Whatever their choice, they will have to whittle down the list presented by county staff at Wednesday’s meeting.
The projects deemed “critical” by county staff totaled $667 million. Although a six-year SPLOST would collect roughly $840 million — $140 million per year — about a quarter of that would go to the county’s cities, leaving about $630 million for the countywide projects discussed Wednesday.
Transportation projects were almost exclusively related to upkeep and among the costliest that came before the commissioners.
Repaving county roads could cost $40 million per year — and that estimate is a compromise figure, Erica Parish, the county’s director of transportation, told commissioners. It would bring the Overall Condition Index, or OCI, of the county’s roads to 59 out of 100 by the year 2029. (A condition that is considered “fair.”)
But there were scores of other projects for commissioners to choose from.
Interim Public Safety Director Randy Crider said his priority was upgrading the training facilities needed for new recruits to the fire and police departments.
The previous SPLOST, which passed in 2016, included funding to renovate the existing training facility, which opened in 1994 and was meant to serve 700 new recruits, Crider said.
There are now a combined 1,700 that have to be trained, and a majority of the 2016 SPLOST money was used to purchase a separate training facility for police. The police and fire departments would like to use future sales tax revenues to pay for an indoor shooting range and overdue facility upgrades, respectively.
Jimmy Gisi, director of the parks department, said his department needs money to bring its facilities “to today’s standards.” And Sharon Stanley, director of information services, made a case for upgrading much of the software on which county services rely.

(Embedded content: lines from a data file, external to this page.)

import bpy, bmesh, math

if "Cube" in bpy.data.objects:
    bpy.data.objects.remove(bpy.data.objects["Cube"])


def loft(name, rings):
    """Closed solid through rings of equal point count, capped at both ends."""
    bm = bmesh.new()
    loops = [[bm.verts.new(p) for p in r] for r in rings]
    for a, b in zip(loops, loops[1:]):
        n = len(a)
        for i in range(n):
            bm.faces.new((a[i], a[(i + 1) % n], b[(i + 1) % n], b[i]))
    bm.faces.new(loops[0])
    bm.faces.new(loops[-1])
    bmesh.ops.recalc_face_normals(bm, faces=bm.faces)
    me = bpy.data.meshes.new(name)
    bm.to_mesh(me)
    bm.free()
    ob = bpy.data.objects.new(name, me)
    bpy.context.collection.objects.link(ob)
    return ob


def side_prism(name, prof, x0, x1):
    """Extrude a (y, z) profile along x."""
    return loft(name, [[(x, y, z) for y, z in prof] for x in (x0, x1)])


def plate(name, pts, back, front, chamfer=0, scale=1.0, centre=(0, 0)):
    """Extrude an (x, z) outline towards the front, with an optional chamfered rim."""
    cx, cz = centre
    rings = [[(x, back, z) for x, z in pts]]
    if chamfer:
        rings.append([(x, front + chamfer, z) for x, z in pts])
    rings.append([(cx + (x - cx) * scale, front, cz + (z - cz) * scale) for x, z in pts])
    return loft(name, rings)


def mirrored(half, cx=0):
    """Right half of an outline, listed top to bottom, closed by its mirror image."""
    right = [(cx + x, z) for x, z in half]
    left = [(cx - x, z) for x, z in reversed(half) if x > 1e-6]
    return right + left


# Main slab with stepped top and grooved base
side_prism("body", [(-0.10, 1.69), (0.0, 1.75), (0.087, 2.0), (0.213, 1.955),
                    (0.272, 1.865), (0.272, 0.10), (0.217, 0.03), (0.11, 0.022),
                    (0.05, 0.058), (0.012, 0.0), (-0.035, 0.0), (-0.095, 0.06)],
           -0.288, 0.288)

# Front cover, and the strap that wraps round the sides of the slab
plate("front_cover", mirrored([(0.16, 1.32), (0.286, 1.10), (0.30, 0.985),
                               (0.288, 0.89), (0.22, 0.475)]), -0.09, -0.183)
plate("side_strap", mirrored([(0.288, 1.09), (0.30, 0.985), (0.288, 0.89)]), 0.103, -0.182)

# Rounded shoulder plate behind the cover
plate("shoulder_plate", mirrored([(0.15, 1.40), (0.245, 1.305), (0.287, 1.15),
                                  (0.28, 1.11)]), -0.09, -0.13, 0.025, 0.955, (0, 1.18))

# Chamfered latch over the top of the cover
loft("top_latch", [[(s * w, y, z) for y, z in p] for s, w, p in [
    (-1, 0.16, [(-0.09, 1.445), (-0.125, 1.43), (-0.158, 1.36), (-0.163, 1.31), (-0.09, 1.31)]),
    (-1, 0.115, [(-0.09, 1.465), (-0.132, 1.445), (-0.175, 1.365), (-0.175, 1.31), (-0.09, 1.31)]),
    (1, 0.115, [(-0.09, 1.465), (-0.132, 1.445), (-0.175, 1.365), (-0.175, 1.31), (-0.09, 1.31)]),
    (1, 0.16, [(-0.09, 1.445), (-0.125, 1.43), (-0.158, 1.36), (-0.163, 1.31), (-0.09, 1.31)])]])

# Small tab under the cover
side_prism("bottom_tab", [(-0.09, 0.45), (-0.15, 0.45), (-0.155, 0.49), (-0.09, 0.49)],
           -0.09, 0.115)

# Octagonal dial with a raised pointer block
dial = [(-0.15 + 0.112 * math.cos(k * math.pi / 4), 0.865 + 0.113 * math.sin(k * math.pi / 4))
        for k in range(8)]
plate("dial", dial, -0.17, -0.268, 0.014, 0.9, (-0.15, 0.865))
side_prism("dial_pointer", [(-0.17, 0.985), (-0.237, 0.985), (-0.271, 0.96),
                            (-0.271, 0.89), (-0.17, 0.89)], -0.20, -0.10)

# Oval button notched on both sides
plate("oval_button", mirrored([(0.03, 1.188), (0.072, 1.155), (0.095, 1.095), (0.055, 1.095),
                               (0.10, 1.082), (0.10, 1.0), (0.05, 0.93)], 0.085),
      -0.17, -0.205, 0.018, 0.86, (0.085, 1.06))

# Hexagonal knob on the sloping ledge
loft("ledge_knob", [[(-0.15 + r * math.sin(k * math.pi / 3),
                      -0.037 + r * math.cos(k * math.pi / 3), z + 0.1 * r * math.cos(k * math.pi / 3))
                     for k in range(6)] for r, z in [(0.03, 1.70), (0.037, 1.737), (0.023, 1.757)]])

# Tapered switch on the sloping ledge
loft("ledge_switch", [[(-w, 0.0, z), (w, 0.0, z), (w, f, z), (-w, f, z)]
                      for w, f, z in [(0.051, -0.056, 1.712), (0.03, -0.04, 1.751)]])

“Quality’s not cheap,” Boyce said. “The list this time reflects what we need to do to just keep the current structure that we have in order to meet the growing population. We know that in 2050, 2040 we’re going to be somewhere north of 800,000 people and we need to be thinking ahead here, and that’s what this SPLOST does.”